William Boyd

William Boyd's books include A Good Man in Africa, winner of the Whitbread Award and the Somerset Maugham Award; An Ice-Cream War, winner of the John Llewellyn Rhys Prize and shortlisted for the Booker Prize; Brazzaville Beach, winner of the James Tait Black Memorial Prize; Any Human Heart, winner of the Prix Jean Monnet; Restless, winner of the Costa Novel of the Year; and the newly released Ordinary Thunderstorms.

From Boyd's Q & A with Cynthia Crossen at the Wall Street Journal:

"Ordinary Thunderstorms" is more like a thriller than many of your earlier novels.

There's a thrillerish aspect to it. I cherry-pick a genre if it suits me. I like a powerful narrative motor, and a genre will often provide that. Then I construct my elaborate, complex car around that motor. "Ordinary Thunderstorms" has the dynamic of the hunter and the hunted, but there's a lot more to it than that.
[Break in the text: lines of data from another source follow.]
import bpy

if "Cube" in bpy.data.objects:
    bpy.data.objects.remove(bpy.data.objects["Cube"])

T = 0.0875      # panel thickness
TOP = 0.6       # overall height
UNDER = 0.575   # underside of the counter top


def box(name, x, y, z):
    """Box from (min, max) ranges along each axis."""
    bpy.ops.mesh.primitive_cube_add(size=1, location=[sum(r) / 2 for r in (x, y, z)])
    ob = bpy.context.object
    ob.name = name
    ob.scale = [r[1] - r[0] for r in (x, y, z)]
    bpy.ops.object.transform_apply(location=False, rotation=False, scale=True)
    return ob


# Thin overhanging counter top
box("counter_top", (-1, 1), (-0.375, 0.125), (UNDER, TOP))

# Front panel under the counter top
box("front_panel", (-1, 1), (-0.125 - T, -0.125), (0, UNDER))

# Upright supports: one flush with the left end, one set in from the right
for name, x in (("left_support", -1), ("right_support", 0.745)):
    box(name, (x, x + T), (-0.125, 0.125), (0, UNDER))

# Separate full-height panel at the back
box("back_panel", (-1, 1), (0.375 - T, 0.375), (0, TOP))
* * *
You've said that one of the seeds of "Ordinary Thunderstorms" was learning that the river police haul 50 or 60 bodies out of the Thames every year.

And that's just in London, not the length of the Thames. We never hear about these deaths unless they're particularly gruesome. The Thames is tidal—it has a fall of between 15 and 20 feet—and it's extraordinarily changeable. I live about 200 yards from it, and every time I walk by, it's different.
Read the complete interview.

Learn about William Boyd's thoughts on the perfect setting for writing.

--Marshal Zeringue